The expression of African-American faith is rich in culture and has deep, historical roots that touch nearly all branches of Christianity.
“The greatest value of community in black churches is so many of the black churches, especially those organized during the times of slavery, were opportunities for people to organize themselves, educate themselves, strengthen one another and plan for liberation without anybody else knowing it,” the Rev. Joseph Brown said. “Those churches are incredibly important to the history of black people in America.”
However, Catholicism—the third-largest denomination of black Christians in the U.S.—is often left out when many think of the African-American community.
“People don’t count black Catholics or even recognize they exist in the same way they recognize Methodist, Baptist or Presbyterian,” Brown said.
Brown, ordained as a Catholic priest in 1972, said much of Catholic theology is compatible with traditional west African theology.
Because of this, the ritualistic practices of the Catholic church that capture methods of African-American worship are culturally-based.
This includes the manner in which music, speech and dance are performed in services.

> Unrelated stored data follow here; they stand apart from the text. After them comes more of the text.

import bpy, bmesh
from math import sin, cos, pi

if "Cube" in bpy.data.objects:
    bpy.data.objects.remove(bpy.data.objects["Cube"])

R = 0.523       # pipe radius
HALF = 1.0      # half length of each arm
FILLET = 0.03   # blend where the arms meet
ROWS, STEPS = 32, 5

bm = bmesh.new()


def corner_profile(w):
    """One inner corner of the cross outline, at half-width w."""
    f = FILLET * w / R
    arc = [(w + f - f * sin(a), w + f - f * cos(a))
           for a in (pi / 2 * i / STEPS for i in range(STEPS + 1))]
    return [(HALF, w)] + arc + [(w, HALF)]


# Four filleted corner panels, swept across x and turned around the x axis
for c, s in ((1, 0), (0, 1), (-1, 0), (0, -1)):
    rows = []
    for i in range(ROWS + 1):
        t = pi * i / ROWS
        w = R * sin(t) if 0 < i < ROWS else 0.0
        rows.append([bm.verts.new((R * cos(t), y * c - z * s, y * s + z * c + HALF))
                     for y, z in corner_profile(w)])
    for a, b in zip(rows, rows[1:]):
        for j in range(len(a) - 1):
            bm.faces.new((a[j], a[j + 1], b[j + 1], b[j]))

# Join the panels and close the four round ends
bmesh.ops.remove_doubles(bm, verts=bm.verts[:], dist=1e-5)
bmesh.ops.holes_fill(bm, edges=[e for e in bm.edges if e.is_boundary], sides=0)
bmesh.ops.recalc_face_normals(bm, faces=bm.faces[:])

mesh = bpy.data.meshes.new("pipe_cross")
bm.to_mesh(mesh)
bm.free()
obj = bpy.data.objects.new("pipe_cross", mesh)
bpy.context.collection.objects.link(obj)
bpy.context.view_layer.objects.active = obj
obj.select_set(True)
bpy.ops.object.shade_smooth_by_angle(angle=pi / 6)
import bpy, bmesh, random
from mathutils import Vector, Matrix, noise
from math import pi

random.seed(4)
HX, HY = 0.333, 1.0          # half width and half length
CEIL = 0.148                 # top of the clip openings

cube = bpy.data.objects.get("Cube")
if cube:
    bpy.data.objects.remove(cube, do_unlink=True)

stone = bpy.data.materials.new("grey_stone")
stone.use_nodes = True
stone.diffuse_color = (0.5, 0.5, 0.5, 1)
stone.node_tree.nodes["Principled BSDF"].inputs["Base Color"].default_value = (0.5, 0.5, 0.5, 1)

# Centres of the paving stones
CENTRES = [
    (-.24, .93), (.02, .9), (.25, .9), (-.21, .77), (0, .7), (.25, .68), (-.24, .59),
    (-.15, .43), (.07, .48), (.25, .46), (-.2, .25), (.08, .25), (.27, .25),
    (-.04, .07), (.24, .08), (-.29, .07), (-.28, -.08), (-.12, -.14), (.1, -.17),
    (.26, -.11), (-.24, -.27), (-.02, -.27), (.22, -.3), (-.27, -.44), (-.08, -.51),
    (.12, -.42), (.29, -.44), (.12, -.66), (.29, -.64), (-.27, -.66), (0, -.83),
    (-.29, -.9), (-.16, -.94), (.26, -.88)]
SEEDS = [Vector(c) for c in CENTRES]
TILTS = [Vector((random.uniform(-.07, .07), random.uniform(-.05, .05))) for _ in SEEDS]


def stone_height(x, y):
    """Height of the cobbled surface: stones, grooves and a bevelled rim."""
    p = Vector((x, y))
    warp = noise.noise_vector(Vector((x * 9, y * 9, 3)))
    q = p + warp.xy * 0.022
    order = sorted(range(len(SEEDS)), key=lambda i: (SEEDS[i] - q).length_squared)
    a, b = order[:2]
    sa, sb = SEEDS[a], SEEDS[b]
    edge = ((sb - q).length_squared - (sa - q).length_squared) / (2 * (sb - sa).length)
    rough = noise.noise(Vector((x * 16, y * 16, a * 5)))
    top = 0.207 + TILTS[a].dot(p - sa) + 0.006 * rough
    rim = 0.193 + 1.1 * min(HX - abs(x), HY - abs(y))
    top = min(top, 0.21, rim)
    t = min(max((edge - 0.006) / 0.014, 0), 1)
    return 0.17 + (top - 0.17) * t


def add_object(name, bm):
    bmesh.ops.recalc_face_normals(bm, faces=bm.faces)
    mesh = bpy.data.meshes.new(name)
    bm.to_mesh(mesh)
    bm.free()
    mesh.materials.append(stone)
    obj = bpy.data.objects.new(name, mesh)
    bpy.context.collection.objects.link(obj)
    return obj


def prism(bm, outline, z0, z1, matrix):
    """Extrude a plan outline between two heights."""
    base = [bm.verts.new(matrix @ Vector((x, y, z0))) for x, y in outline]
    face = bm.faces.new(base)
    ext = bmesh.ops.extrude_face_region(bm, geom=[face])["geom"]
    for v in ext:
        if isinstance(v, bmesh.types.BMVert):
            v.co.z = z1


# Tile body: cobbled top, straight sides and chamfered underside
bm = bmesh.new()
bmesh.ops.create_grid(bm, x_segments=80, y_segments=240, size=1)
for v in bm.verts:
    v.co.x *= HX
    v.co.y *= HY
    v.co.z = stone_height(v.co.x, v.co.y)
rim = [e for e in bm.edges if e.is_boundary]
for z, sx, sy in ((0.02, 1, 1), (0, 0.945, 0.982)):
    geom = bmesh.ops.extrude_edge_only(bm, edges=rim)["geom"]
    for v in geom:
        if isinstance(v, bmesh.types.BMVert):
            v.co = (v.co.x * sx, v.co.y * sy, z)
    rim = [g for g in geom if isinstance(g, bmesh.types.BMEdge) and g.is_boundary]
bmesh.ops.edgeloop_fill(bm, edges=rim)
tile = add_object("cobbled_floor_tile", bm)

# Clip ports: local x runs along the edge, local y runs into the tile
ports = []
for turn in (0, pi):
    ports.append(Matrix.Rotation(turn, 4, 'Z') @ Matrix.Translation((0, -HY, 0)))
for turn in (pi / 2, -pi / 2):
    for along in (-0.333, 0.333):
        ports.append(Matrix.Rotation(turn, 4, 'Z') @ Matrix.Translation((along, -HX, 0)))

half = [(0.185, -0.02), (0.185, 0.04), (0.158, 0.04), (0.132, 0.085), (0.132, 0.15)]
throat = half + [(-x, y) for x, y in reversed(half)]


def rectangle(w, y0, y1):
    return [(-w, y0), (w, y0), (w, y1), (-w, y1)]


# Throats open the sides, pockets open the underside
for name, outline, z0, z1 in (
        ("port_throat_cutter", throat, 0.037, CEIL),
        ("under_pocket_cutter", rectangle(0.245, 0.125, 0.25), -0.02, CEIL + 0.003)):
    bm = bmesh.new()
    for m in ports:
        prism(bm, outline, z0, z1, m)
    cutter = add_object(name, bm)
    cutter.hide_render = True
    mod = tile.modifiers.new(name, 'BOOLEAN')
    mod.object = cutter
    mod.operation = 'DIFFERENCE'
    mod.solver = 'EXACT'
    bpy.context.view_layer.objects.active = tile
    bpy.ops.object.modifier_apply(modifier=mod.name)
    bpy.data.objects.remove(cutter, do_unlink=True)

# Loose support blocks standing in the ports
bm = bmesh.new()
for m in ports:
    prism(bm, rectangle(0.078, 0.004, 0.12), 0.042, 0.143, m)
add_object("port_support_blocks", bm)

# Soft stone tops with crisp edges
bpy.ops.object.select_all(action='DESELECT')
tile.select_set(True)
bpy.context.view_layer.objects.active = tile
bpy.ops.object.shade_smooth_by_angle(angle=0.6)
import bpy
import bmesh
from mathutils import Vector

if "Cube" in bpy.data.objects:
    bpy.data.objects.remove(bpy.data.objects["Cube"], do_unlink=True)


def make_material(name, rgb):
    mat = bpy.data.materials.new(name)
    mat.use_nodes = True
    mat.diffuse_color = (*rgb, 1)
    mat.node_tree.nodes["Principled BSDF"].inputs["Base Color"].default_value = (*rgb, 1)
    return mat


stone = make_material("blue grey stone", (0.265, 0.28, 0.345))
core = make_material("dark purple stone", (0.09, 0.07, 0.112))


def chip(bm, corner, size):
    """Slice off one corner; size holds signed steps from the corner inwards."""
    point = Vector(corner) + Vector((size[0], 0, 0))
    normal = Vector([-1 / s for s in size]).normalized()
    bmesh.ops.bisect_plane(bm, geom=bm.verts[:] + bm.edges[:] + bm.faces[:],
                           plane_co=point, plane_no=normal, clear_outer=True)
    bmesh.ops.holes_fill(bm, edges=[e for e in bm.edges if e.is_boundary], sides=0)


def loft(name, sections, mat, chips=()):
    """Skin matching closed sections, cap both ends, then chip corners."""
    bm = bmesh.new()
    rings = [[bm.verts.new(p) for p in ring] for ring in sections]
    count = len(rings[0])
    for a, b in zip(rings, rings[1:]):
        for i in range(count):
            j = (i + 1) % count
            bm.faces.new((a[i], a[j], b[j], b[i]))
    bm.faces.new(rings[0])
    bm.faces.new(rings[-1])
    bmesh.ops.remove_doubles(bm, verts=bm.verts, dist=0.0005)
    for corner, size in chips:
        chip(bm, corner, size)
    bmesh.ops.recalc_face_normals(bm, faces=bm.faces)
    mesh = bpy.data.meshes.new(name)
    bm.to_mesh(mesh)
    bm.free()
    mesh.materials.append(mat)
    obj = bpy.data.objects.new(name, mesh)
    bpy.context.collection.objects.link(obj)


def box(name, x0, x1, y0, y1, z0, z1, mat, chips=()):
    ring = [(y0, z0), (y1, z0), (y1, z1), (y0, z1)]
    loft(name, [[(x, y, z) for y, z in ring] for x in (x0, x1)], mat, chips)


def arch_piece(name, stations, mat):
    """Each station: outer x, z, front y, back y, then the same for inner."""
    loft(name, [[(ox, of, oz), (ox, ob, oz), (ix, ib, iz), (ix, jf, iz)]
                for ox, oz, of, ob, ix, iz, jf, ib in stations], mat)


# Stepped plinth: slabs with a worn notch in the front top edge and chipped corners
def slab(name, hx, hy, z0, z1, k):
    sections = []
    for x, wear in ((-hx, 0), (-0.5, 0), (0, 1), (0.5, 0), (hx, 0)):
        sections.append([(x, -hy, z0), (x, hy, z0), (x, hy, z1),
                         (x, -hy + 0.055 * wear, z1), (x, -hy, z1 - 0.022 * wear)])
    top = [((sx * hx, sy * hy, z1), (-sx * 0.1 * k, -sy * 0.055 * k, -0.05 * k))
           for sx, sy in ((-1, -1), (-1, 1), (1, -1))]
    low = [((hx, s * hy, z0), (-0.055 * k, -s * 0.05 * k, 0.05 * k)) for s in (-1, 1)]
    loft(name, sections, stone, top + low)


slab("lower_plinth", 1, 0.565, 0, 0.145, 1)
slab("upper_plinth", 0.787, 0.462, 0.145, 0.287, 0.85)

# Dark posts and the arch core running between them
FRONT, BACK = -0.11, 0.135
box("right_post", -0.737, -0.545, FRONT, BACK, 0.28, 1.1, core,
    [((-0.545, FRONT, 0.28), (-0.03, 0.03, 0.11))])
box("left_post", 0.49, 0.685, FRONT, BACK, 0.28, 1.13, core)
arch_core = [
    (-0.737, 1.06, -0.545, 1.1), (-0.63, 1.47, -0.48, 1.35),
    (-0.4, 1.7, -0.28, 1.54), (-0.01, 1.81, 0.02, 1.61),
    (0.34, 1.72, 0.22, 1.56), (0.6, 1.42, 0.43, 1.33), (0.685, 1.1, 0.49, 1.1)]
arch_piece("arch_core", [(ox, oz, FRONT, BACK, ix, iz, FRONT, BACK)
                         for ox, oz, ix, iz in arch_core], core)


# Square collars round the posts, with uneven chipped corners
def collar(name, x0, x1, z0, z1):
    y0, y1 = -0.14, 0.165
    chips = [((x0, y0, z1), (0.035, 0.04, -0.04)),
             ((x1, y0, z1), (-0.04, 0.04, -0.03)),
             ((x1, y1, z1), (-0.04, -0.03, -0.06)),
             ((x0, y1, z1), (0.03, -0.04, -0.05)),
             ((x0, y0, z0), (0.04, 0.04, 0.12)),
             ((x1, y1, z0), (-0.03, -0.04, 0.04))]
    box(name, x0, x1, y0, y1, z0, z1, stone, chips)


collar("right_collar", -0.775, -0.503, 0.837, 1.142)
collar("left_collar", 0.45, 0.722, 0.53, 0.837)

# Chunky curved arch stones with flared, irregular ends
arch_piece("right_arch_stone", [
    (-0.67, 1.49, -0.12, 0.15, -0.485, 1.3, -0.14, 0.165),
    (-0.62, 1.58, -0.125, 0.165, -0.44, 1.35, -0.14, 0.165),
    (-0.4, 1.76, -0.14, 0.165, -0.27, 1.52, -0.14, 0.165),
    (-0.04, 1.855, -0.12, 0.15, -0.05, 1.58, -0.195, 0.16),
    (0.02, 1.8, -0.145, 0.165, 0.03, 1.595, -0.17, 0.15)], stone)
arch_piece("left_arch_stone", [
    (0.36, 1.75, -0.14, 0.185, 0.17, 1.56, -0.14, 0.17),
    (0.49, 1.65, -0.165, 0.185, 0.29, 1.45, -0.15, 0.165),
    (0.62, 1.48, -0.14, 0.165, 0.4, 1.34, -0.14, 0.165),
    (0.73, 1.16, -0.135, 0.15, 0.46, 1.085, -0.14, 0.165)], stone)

Cultural expression does not detract from Catholicism, or vice verse—Brown makes sure of that.
“I’m one of those people that helps to plan, organize and coordinate such experiences in the black Catholic church that are as authentically black as they are truly Catholic,” Brown said.
Though the cultural basis is the same, what differentiates black Catholic churches from most Protestant denominations is the highly organized set of rituals.
“We have a blessing for everything, we have a prayer for everything,” Brown said.
This does not always correlate with the way most Protestant churches conduct worship.
Chris Swims, pastor of Hopewell Missionary Baptist Church in Carbondale, said his church puts an emphasis on preaching and singing, with a choir of roughly 20 people.
Regardless of the method, Swims said the goal is the sense in community members share.
“We have a great big melting pot,” he said. “We strive to reach people in whatever we’re doing.”
Churches are far more diverse now than they were historically, said the Rev. Bob Flannery, a Catholic priest at the Church of St. Francis Xavier.
“Unfortunately part of it was segregation,” he said. “[Black people] were not permitted to worship with the white churches.”
The formation of black churches also has ties to the fight against slavery.
Brown said some early African Methodist Episcopal churches played a crucial part in the Underground Railroad.
“They were organized around helping their brothers and sisters be free,” he said.
The churches would appear to be solely for worship, but had fake walls with runaway slaves behind them. The people would hide in the walls until they were able to make their escape out of town.
Brown said this is one of the many glories in black history. It was a contributing factor to establishing feelings of solidarity between patrons of churches today.
Jessica Brown can be reached at [email protected]